Task brief
Return the entries below in their exact form, leaving the pictures out.

(Dataset records)
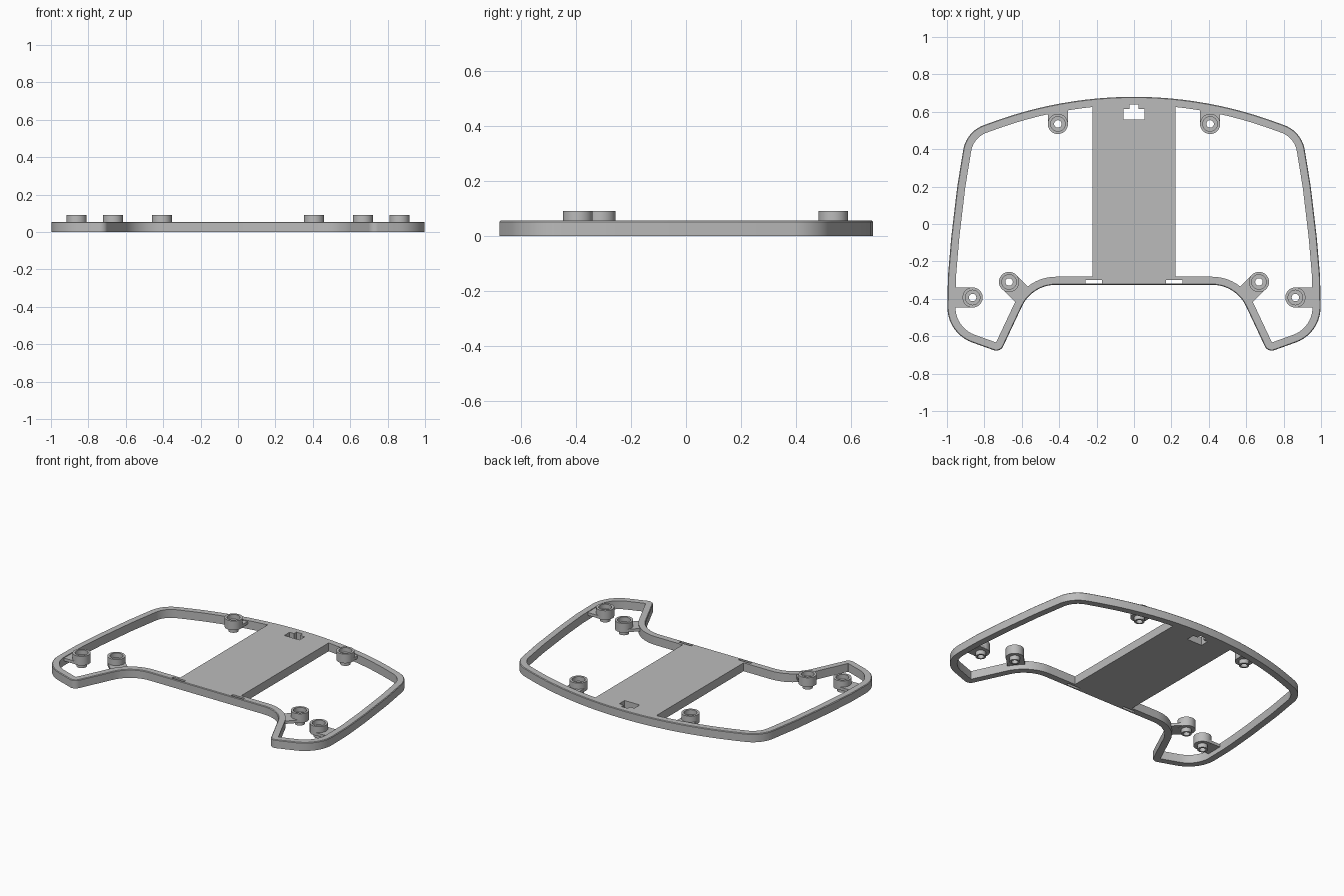
import bpy, bmesh, math
from mathutils import Vector, Matrix

cube = bpy.data.objects.get("Cube")
if cube:
    bpy.data.objects.remove(cube, do_unlink=True)

HEIGHT = 0.055
RAIL = 0.043

grey = bpy.data.materials.new("plain grey")
grey.use_nodes = True
grey.diffuse_color = (0.5, 0.5, 0.5, 1)
grey.node_tree.nodes["Principled BSDF"].inputs["Base Color"].default_value = (0.5, 0.5, 0.5, 1)


def finish(name, bm, smooth=True):
    """Turn a bmesh into a grey object."""
    bmesh.ops.recalc_face_normals(bm, faces=bm.faces)
    mesh = bpy.data.meshes.new(name)
    bm.to_mesh(mesh)
    bm.free()
    obj = bpy.data.objects.new(name, mesh)
    obj.data.materials.append(grey)
    bpy.context.collection.objects.link(obj)
    if smooth:
        bpy.ops.object.select_all(action="DESELECT")
        obj.select_set(True)
        bpy.context.view_layer.objects.active = obj
        bpy.ops.object.shade_smooth_by_angle(angle=math.radians(30))
    return obj


def bridge(bm, loops):
    """Join rings of points into a closed skin, last ring back to first."""
    rings = [[bm.verts.new(p) for p in loop] for loop in loops]
    for a, b in zip(rings, rings[1:] + rings[:1]):
        for i in range(len(a)):
            j = (i + 1) % len(a)
            bm.faces.new((a[i], a[j], b[j], b[i]))


def add_box(bm, x0, x1, y0, y1, z0, z1, matrix=Matrix()):
    size = Matrix.Diagonal((x1 - x0, y1 - y0, z1 - z0, 1))
    place = Matrix.Translation(((x0 + x1) / 2, (y0 + y1) / 2, (z0 + z1) / 2))
    bmesh.ops.create_cube(bm, size=1, matrix=matrix @ place @ size)


def rounded_outline(corners, inset, steps=10):
    """Offset a clockwise outline inward and round its corners."""
    pts = [Vector(c[:2]) for c in corners]
    count = len(pts)
    dirs = [(pts[(i + 1) % count] - pts[i]).normalized() for i in range(count)]
    result = []
    for i, (x, y, radius) in enumerate(corners):
        d1, d2 = dirs[i - 1], dirs[i]
        n1, n2 = Vector((d1.y, -d1.x)), Vector((d2.y, -d2.x))
        p = pts[i] + (n1 + n2) * inset / (1 + n1.dot(n2))
        if not radius:
            result.append(p)
            continue
        turn = math.atan2(d1.x * d2.y - d1.y * d2.x, d1.dot(d2))
        side = 1 if turn < 0 else -1
        r = max(radius - side * inset, 0.004)
        start = p - d1 * r * math.tan(abs(turn) / 2)
        centre = start + n1 * side * r
        for k in range(steps + 1):
            result.append(centre + Matrix.Rotation(turn * k / steps, 2) @ (start - centre))
    return result


# Outer frame rail: bowed top edge, then side, foot and front bar (x, y, radius)
bow = 2.19
top = [(x, 0.68 - bow + math.sqrt(bow * bow - x * x), 0) for x in [0.065 * k for k in range(12)]]
half = top + [
    (0.897, 0.495, 0.17), (0.945, 0.2, 0.9), (0.977, -0.07, 0.9), (0.995, -0.28, 0.9),
    (1.0, -0.585, 0.2), (0.715, -0.687, 0.04), (0.545, -0.325, 0.2)]
corners = half + [(-x, y, r) for x, y, r in reversed(half[1:])]
section = [(0, 0), (0, HEIGHT - 0.004), (0.004, HEIGHT), (RAIL, HEIGHT), (RAIL, 0)]
bm = bmesh.new()
bridge(bm, [[(p.x, p.y, z) for p in rounded_outline(corners, inset)] for inset, z in section])
frame = finish("frame_rail", bm, smooth=False)

# Central plate
bm = bmesh.new()
add_box(bm, -0.222, 0.222, -0.321, 0.655, 0, HEIGHT)
plate = finish("centre_plate", bm, smooth=False)

# Stepped opening at the back and two narrow slots at the front
openings = [[(-0.055, 0.055, 0.56, 0.615)], [(-0.023, 0.023, 0.60, 0.64)],
            [(0.171, 0.26, -0.317, -0.299)], [(-0.26, -0.171, -0.317, -0.299)]]
for boxes in openings:
    bm = bmesh.new()
    for b in boxes:
        add_box(bm, *b, -0.1, 0.2)
    cutter = finish("slot_cutter", bm, smooth=False)
    cutter.hide_render = True
    for target in (frame, plate):
        mod = target.modifiers.new("slot", "BOOLEAN")
        mod.operation = "DIFFERENCE"
        mod.solver = "EXACT"
        mod.object = cutter
        bpy.context.view_layer.objects.active = target
        bpy.ops.object.modifier_apply(modifier=mod.name)
    bpy.data.objects.remove(cutter, do_unlink=True)
for obj in (frame, plate):
    bpy.ops.object.select_all(action="DESELECT")
    obj.select_set(True)
    bpy.context.view_layer.objects.active = obj
    bpy.ops.object.shade_smooth_by_angle(angle=math.radians(30))

# Screw bosses with a recessed top, a narrow pin below and a tab to the rail
boss_section = [(0.020, 0.002), (0.031, 0.002), (0.031, 0.03), (0.054, 0.03),
                (0.054, 0.09), (0.039, 0.09), (0.039, 0.06), (0.020, 0.06)]
bosses = [("back", 0.407, 0.535, 90, 0.09), ("inner", 0.668, -0.31, 225, 0.10),
          ("outer", 0.863, -0.393, 0, 0.11)]
SIDES = 40
for label, x, y, angle, reach in bosses:
    for side, sign in (("left", 1), ("right", -1)):
        bm = bmesh.new()
        loops = []
        for r, z in boss_section:
            loops.append([(sign * x + r * math.cos(math.tau * k / SIDES),
                           y + r * math.sin(math.tau * k / SIDES), z) for k in range(SIDES)])
        bridge(bm, loops)
        finish(f"{label}_boss_{side}", bm)

        turn = math.radians(angle if sign > 0 else 180 - angle)
        place = Matrix.Translation((sign * x, y, 0)) @ Matrix.Rotation(turn, 4, "Z")
        bm = bmesh.new()
        # The tab starts as two cheeks beside the screw hole and ends in the rail
        add_box(bm, 0.033, reach, -0.053, 0.053, 0.031, 0.05, place)
        for s in (-1, 1):
            lo, hi = sorted((s * 0.041, s * 0.053))
            add_box(bm, 0, 0.035, lo, hi, 0.031, 0.05, place)
        finish(f"{label}_tab_{side}", bm, smooth=False)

Task solution
import bpy, bmesh, math
from mathutils import Vector, Matrix

cube = bpy.data.objects.get("Cube")
if cube:
    bpy.data.objects.remove(cube, do_unlink=True)

HEIGHT = 0.055
RAIL = 0.043

grey = bpy.data.materials.new("plain grey")
grey.use_nodes = True
grey.diffuse_color = (0.5, 0.5, 0.5, 1)
grey.node_tree.nodes["Principled BSDF"].inputs["Base Color"].default_value = (0.5, 0.5, 0.5, 1)


def finish(name, bm, smooth=True):
    """Turn a bmesh into a grey object."""
    bmesh.ops.recalc_face_normals(bm, faces=bm.faces)
    mesh = bpy.data.meshes.new(name)
    bm.to_mesh(mesh)
    bm.free()
    obj = bpy.data.objects.new(name, mesh)
    obj.data.materials.append(grey)
    bpy.context.collection.objects.link(obj)
    if smooth:
        bpy.ops.object.select_all(action="DESELECT")
        obj.select_set(True)
        bpy.context.view_layer.objects.active = obj
        bpy.ops.object.shade_smooth_by_angle(angle=math.radians(30))
    return obj


def bridge(bm, loops):
    """Join rings of points into a closed skin, last ring back to first."""
    rings = [[bm.verts.new(p) for p in loop] for loop in loops]
    for a, b in zip(rings, rings[1:] + rings[:1]):
        for i in range(len(a)):
            j = (i + 1) % len(a)
            bm.faces.new((a[i], a[j], b[j], b[i]))


def add_box(bm, x0, x1, y0, y1, z0, z1, matrix=Matrix()):
    size = Matrix.Diagonal((x1 - x0, y1 - y0, z1 - z0, 1))
    place = Matrix.Translation(((x0 + x1) / 2, (y0 + y1) / 2, (z0 + z1) / 2))
    bmesh.ops.create_cube(bm, size=1, matrix=matrix @ place @ size)


def rounded_outline(corners, inset, steps=10):
    """Offset a clockwise outline inward and round its corners."""
    pts = [Vector(c[:2]) for c in corners]
    count = len(pts)
    dirs = [(pts[(i + 1) % count] - pts[i]).normalized() for i in range(count)]
    result = []
    for i, (x, y, radius) in enumerate(corners):
        d1, d2 = dirs[i - 1], dirs[i]
        n1, n2 = Vector((d1.y, -d1.x)), Vector((d2.y, -d2.x))
        p = pts[i] + (n1 + n2) * inset / (1 + n1.dot(n2))
        if not radius:
            result.append(p)
            continue
        turn = math.atan2(d1.x * d2.y - d1.y * d2.x, d1.dot(d2))
        side = 1 if turn < 0 else -1
        r = max(radius - side * inset, 0.004)
        start = p - d1 * r * math.tan(abs(turn) / 2)
        centre = start + n1 * side * r
        for k in range(steps + 1):
            result.append(centre + Matrix.Rotation(turn * k / steps, 2) @ (start - centre))
    return result


# Outer frame rail: bowed top edge, then side, foot and front bar (x, y, radius)
bow = 2.19
top = [(x, 0.68 - bow + math.sqrt(bow * bow - x * x), 0) for x in [0.065 * k for k in range(12)]]
half = top + [
    (0.897, 0.495, 0.17), (0.945, 0.2, 0.9), (0.977, -0.07, 0.9), (0.995, -0.28, 0.9),
    (1.0, -0.585, 0.2), (0.715, -0.687, 0.04), (0.545, -0.325, 0.2)]
corners = half + [(-x, y, r) for x, y, r in reversed(half[1:])]
section = [(0, 0), (0, HEIGHT - 0.004), (0.004, HEIGHT), (RAIL, HEIGHT), (RAIL, 0)]
bm = bmesh.new()
bridge(bm, [[(p.x, p.y, z) for p in rounded_outline(corners, inset)] for inset, z in section])
frame = finish("frame_rail", bm, smooth=False)

# Central plate
bm = bmesh.new()
add_box(bm, -0.222, 0.222, -0.321, 0.655, 0, HEIGHT)
plate = finish("centre_plate", bm, smooth=False)

# Stepped opening at the back and two narrow slots at the front
openings = [[(-0.055, 0.055, 0.56, 0.615)], [(-0.023, 0.023, 0.60, 0.64)],
            [(0.171, 0.26, -0.317, -0.299)], [(-0.26, -0.171, -0.317, -0.299)]]
for boxes in openings:
    bm = bmesh.new()
    for b in boxes:
        add_box(bm, *b, -0.1, 0.2)
    cutter = finish("slot_cutter", bm, smooth=False)
    cutter.hide_render = True
    for target in (frame, plate):
        mod = target.modifiers.new("slot", "BOOLEAN")
        mod.operation = "DIFFERENCE"
        mod.solver = "EXACT"
        mod.object = cutter
        bpy.context.view_layer.objects.active = target
        bpy.ops.object.modifier_apply(modifier=mod.name)
    bpy.data.objects.remove(cutter, do_unlink=True)
for obj in (frame, plate):
    bpy.ops.object.select_all(action="DESELECT")
    obj.select_set(True)
    bpy.context.view_layer.objects.active = obj
    bpy.ops.object.shade_smooth_by_angle(angle=math.radians(30))

# Screw bosses with a recessed top, a narrow pin below and a tab to the rail
boss_section = [(0.020, 0.002), (0.031, 0.002), (0.031, 0.03), (0.054, 0.03),
                (0.054, 0.09), (0.039, 0.09), (0.039, 0.06), (0.020, 0.06)]
bosses = [("back", 0.407, 0.535, 90, 0.09), ("inner", 0.668, -0.31, 225, 0.10),
          ("outer", 0.863, -0.393, 0, 0.11)]
SIDES = 40
for label, x, y, angle, reach in bosses:
    for side, sign in (("left", 1), ("right", -1)):
        bm = bmesh.new()
        loops = []
        for r, z in boss_section:
            loops.append([(sign * x + r * math.cos(math.tau * k / SIDES),
                           y + r * math.sin(math.tau * k / SIDES), z) for k in range(SIDES)])
        bridge(bm, loops)
        finish(f"{label}_boss_{side}", bm)

        turn = math.radians(angle if sign > 0 else 180 - angle)
        place = Matrix.Translation((sign * x, y, 0)) @ Matrix.Rotation(turn, 4, "Z")
        bm = bmesh.new()
        # The tab starts as two cheeks beside the screw hole and ends in the rail
        add_box(bm, 0.033, reach, -0.053, 0.053, 0.031, 0.05, place)
        for s in (-1, 1):
            lo, hi = sorted((s * 0.041, s * 0.053))
            add_box(bm, 0, 0.035, lo, hi, 0.031, 0.05, place)
        finish(f"{label}_tab_{side}", bm, smooth=False)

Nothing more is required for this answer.